◆ **TASK REQUIREMENTS**: Up to and including the line with "mat.diffuse_color = color", copy the records below exactly from their first line.

[Collected data]
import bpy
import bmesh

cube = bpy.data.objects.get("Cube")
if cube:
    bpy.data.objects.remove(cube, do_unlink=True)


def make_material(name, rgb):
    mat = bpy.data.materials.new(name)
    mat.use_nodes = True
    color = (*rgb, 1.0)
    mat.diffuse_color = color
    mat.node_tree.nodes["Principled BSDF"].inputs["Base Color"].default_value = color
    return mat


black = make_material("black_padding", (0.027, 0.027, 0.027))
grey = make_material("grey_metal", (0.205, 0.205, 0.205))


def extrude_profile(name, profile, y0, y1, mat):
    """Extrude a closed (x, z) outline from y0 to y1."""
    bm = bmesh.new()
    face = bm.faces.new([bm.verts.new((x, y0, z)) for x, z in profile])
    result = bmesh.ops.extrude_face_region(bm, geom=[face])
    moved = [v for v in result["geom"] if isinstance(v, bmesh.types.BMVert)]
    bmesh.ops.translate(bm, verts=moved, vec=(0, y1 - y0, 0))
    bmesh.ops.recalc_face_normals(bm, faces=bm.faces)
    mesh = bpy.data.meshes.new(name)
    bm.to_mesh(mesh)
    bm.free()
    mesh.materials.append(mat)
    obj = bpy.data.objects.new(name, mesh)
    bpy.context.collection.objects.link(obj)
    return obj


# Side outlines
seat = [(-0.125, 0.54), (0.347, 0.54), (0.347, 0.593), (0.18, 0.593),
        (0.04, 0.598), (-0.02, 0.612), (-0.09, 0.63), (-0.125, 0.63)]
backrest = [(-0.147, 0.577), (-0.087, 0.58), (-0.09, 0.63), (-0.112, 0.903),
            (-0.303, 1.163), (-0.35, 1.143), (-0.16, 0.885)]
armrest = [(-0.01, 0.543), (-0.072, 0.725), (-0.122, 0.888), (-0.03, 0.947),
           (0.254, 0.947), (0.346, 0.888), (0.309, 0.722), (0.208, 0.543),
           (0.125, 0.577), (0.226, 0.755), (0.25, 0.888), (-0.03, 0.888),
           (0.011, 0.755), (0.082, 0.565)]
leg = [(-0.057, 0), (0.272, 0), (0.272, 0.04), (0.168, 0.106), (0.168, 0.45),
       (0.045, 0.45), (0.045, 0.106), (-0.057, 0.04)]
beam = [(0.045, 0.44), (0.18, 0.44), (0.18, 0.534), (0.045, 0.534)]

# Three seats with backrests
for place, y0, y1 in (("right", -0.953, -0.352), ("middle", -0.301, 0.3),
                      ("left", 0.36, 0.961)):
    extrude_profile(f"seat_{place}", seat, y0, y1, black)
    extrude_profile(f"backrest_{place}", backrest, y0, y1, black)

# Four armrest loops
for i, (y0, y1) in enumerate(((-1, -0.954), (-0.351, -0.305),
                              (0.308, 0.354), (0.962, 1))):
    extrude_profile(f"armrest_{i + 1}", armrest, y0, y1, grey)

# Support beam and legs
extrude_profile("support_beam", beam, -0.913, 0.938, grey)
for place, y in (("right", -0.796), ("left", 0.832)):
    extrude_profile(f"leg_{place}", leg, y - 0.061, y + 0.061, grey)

◆ **TASK ANSWER**:
import bpy
import bmesh

cube = bpy.data.objects.get("Cube")
if cube:
    bpy.data.objects.remove(cube, do_unlink=True)


def make_material(name, rgb):
    mat = bpy.data.materials.new(name)
    mat.use_nodes = True
    color = (*rgb, 1.0)
    mat.diffuse_color = color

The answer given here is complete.